Eleventh Grade. (1) Schedule family meetings on course selection, level determination, postsecondary plans/provisional college choices, planning for college, visiting colleges, financial aid; (2) provide testing and interpretation of results; (3) participate in college search; (4) assist early financial planning activity; (5) recommend students visit college representatives, college fairs, career days, colleges; (6) help plan summer visits, interviews, and acquisition of promotional literature; (7) have students write for information about admissions and financial aid; and (8) suggest discussions with students presently in college.
Twelfth Grade. (1) Arrange for family to receive schedule of admissions testing dates and additional guidance materials, attend college planning workshops on admissions and financial aid, visit campuses; (2) organize student workshops on college choice, review requirements; (3) have students take tests; (4) encourage students to seek counsel on college admissions, applications, and soliciting references; (5) advise students to speak to college representatives; (6) ensure that students complete and submit all admissions and financial aid applications before deadlines; and (7) advise on replying to college responses regarding financial aid.
CONCLUSIONS AND RECOMMENDATIONS
The Commission on Precollege Guidance and Counseling (1986) and the National College Counseling Project (1986) address priorities for the schools in “broadening the frontiers of possibility,” recommending: (1) a focus on student needs with college counseling acting as part of a long-term guidance curriculum; (2) attention to appropriate counselor qualities; (3) counselor-principal cooperation and faculty enlistment; (4) parent and family involvement; (5) emphasis on early and middle years, especially for underserved students; (6) collaboration with various colleges and community resources; (7) development of state-wide plans to address student needs; (8) support of federal programs helping disadvantaged students; (9) a focus on financial aid initiatives; and (10) revision of school counselor training.

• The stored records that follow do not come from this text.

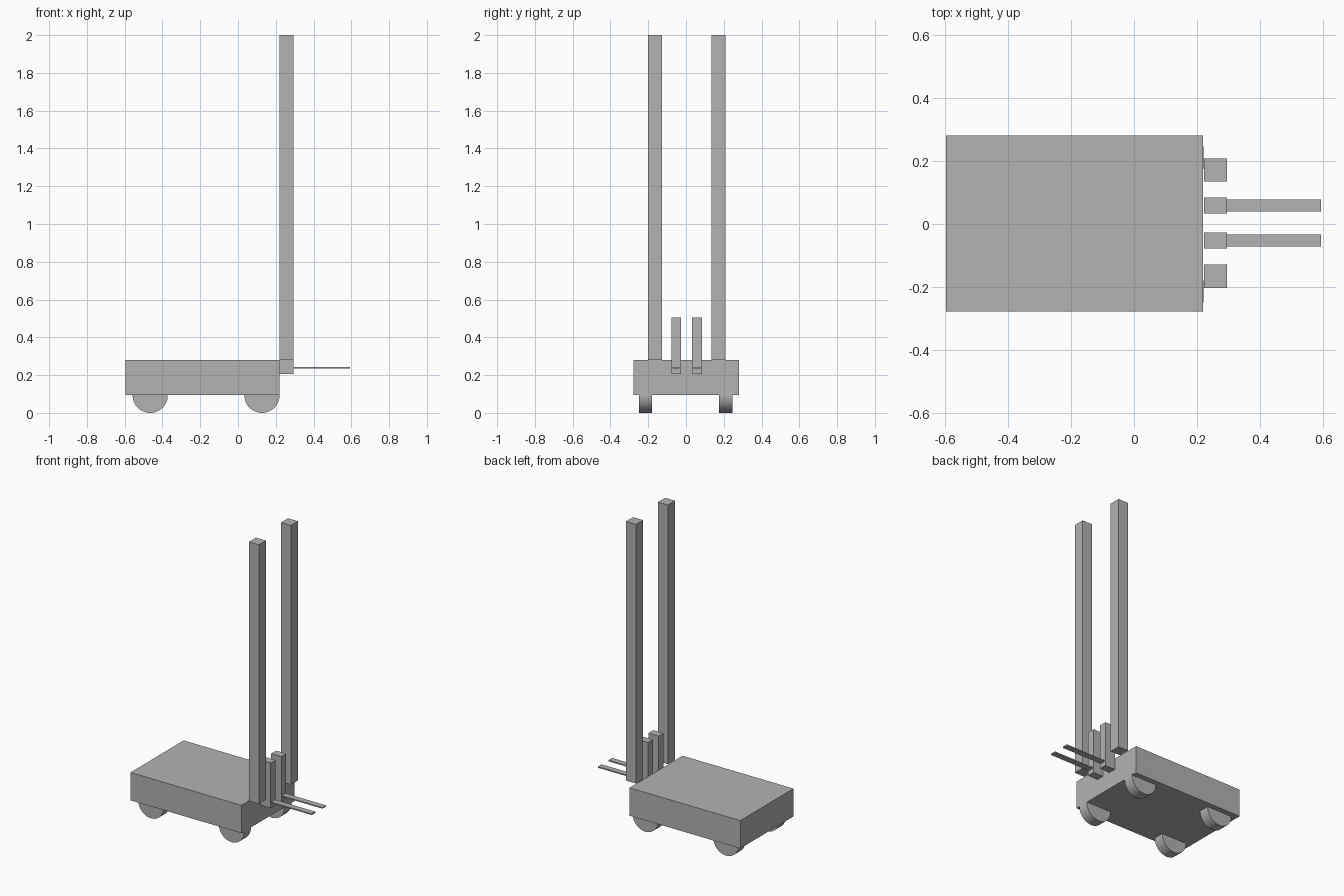
import bpy
import math

cube = bpy.data.objects.get("Cube")
if cube:
    bpy.data.objects.remove(cube, do_unlink=True)

# Single plain grey finish
GREY = (0.448, 0.448, 0.448, 1.0)
grey = bpy.data.materials.new("plain_grey")
grey.use_nodes = True
grey.diffuse_color = GREY
grey.node_tree.nodes["Principled BSDF"].inputs["Base Color"].default_value = GREY


def finish(name):
    obj = bpy.context.object
    obj.name = name
    obj.data.materials.append(grey)
    return obj


def box(name, x, y, z):
    """Box from its (low, high) range along each axis."""
    ranges = (x, y, z)
    bpy.ops.mesh.primitive_cube_add(size=1, location=[(a + b) / 2 for a, b in ranges])
    obj = finish(name)
    obj.scale = [b - a for a, b in ranges]
    bpy.ops.object.transform_apply(location=False, rotation=False, scale=True)
    return obj


def wheel(name, x, y):
    bpy.ops.mesh.primitive_cylinder_add(
        vertices=64, radius=WHEEL_RADIUS, depth=0.07,
        location=(x, y, WHEEL_RADIUS), rotation=(math.pi / 2, 0, 0))
    finish(name)
    bpy.ops.object.shade_smooth_by_angle(angle=math.radians(30))


WHEEL_RADIUS = 0.093
MID_Y = 0.003           # centre line of the lifting gear
BODY_END, MAST_END = 0.219, 0.295

# Chassis
box("chassis", (-0.595, BODY_END), (-0.277, 0.28), (0.095, 0.28))

for side, s in (("left", 1), ("right", -1)):
    def span(centre, width):
        mid = MID_Y + s * centre
        return (mid - width / 2, mid + width / 2)

    # Tall mast, fork carriage and thin fork on each side
    box(f"mast_{side}", (BODY_END + 0.002, MAST_END), span(0.168, 0.074), (0.28, 2.0))
    box(f"fork_carriage_{side}", (BODY_END + 0.002, MAST_END), span(0.0555, 0.051), (0.205, 0.505))
    box(f"fork_{side}", (MAST_END, 0.592), span(0.0555, 0.038), (0.236, 0.244))

# Wheels, half sunk into the chassis
for end, x in (("rear", -0.465), ("front", 0.127)):
    for side, y in (("left", 0.21), ("right", -0.214)):
        wheel(f"wheel_{end}_{side}", x, y)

FOR MORE INFORMATION
Brodbelt, S. “The Guidance Counselor’s Role in Advising College-bound Students.” CLEARINGHOUSE 55 (1982): 203-207.
Chapman, D. W. and M. E. DeMasi. “College Advising in the High School: Priority and Problems.” THE JOURNAL OF COLLEGE ADMISSIONS 103 (1984): 3-7.
Chapman, D., C. J. O’Brien, and M. E. DeMasi. “The Effectiveness of the Public School Counselor in College Advising.” THE JOURNAL OF COLLEGE ADMISSIONS 115 (1987): 11-18.
Commission on Precollege Guidance and Counseling. KEEPING THE OPTIONS OPEN: RECOMMENDATIONS. New York: College Entrance Examination Board, 1986. ED 275 948.
Holmes, D. R., H. F. Dalton, D. G. Erdmann, T. C. Hayden, and A. O. Roberts. FRONTIERS OF POSSIBILITY: REPORT OF THE NATIONAL COLLEGE COUNSELING PROJECT. Burlington, VT: University of Vermont, Instructional Development Center, 1986. CG 020 238.
Lee, V. E. and R. B. Ekstrom. “Student Access to Guidance Counseling in High School.” AMERICAN EDUCATIONAL RESERACH JOURNAL 24 (1987): 287-310.
National Association of College Admission Counselors. FROM HIGH SCHOOL TO COLLEGE: A CRITICAL TRANSITION. Washington, DC: NACAC, 1983. ED 242 398.
Ramon, G. COUNSELING HISPANIC COLLEGE-BOUND HIGH SCHOOL STUDENTS. Las Cruces, NM: ERIC Clearinghouse on Rural Education and Small Schools, and New York: ERIC Clearinghouse on Urban Education, 1985. ED 268 188.